Count every line below that holds "rows". Number only.

-------- DATA LISTING --------

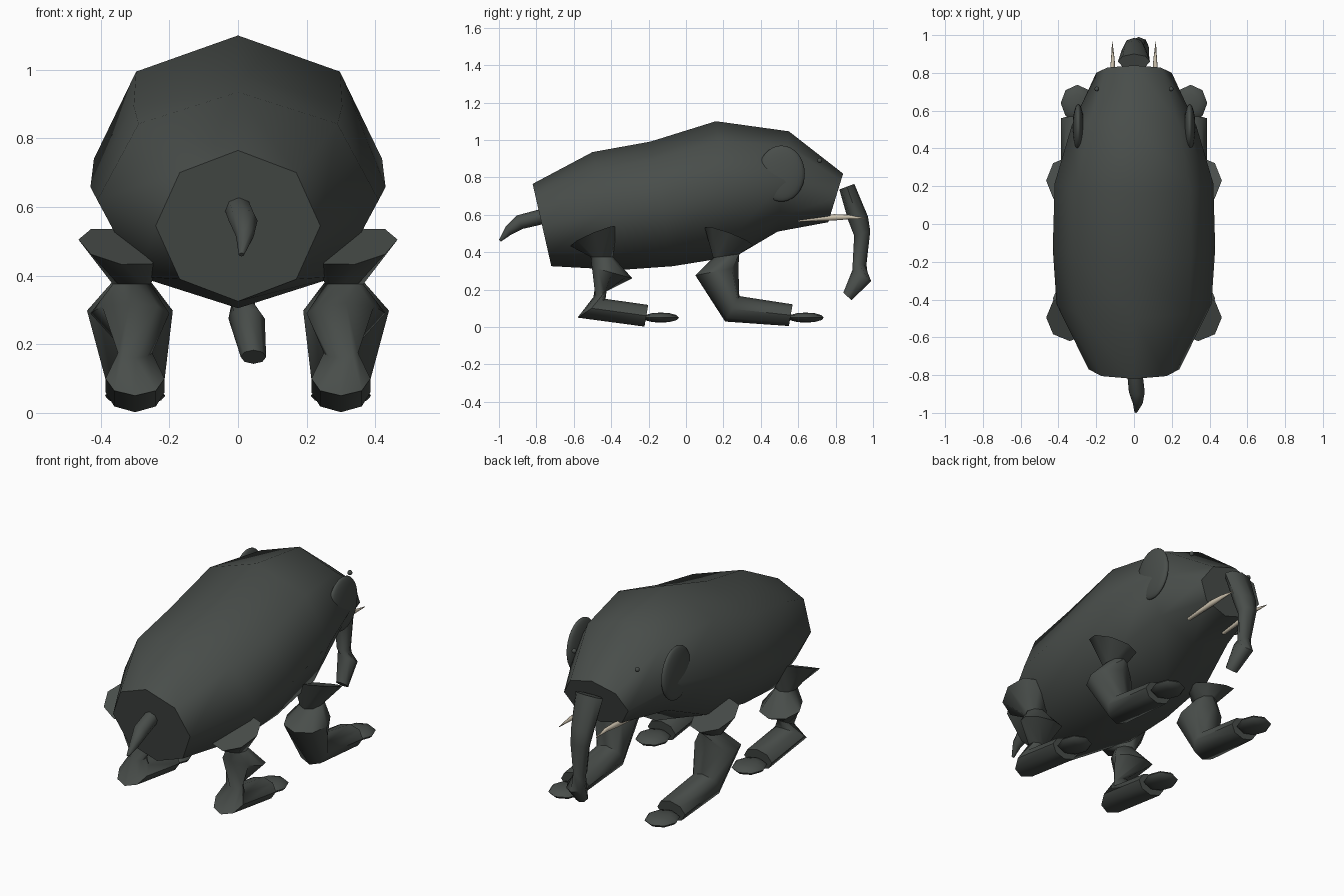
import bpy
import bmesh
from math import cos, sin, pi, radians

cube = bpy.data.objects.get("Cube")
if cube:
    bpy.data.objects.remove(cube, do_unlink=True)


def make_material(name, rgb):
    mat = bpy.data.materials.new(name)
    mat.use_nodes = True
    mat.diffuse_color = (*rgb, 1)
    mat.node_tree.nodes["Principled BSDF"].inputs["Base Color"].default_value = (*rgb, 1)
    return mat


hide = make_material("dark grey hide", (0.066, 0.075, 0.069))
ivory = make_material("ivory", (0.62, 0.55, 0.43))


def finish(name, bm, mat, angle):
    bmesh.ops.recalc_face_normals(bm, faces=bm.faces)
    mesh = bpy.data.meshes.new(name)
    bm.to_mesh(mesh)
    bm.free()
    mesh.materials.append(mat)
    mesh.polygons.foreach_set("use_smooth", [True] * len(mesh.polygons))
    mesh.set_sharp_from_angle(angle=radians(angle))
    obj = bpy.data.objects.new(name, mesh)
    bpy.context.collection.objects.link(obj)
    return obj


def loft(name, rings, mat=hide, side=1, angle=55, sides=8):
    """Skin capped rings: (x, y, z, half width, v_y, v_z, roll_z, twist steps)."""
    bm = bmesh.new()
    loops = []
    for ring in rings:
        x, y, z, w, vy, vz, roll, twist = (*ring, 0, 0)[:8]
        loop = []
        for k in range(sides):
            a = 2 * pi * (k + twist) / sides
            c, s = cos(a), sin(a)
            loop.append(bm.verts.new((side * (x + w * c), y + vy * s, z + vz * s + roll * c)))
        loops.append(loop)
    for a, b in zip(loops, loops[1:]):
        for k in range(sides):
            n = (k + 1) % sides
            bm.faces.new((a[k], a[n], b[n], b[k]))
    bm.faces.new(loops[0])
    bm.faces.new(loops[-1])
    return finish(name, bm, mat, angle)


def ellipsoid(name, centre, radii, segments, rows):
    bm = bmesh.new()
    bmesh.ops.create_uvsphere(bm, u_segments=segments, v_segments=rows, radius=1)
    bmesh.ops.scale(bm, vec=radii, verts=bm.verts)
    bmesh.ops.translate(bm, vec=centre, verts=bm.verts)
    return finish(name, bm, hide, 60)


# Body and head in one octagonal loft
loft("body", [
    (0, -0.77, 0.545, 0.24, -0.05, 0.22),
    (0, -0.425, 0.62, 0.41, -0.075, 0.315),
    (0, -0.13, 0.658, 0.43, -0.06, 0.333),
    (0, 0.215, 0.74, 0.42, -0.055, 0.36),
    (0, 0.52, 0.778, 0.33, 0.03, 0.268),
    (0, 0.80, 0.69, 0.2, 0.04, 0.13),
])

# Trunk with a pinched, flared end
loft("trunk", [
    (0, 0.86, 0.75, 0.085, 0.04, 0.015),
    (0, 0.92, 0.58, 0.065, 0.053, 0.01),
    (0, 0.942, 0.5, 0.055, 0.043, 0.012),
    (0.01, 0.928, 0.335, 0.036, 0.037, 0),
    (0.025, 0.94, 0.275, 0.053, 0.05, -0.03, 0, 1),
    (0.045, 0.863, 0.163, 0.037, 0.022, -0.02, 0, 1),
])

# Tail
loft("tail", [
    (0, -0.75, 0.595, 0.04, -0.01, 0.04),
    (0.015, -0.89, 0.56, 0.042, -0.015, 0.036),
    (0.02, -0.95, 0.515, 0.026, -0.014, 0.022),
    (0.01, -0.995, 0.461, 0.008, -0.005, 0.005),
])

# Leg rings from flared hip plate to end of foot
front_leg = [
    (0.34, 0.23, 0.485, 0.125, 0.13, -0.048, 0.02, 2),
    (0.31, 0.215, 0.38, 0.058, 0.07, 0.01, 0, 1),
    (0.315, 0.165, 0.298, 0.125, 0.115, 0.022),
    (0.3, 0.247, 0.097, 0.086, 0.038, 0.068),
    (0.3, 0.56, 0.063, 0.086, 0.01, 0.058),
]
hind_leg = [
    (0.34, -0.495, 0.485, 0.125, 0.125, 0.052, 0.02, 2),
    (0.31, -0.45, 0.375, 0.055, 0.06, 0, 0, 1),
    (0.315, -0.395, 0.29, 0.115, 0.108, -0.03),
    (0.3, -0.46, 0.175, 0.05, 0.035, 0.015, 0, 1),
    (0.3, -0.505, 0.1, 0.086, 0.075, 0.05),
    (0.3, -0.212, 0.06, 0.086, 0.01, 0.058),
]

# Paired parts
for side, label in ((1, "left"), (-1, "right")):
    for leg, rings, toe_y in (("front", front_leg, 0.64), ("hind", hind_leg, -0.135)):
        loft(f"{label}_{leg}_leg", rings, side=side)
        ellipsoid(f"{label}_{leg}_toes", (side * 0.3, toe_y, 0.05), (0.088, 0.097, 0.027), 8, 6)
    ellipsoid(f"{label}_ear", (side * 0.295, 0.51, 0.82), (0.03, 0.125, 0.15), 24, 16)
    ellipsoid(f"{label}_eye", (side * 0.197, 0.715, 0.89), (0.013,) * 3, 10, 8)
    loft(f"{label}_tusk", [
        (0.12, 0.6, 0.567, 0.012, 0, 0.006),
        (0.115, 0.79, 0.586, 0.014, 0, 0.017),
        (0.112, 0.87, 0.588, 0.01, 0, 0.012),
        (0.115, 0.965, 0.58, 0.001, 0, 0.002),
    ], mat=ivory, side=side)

--------

* FINISHED EXERCISE *
2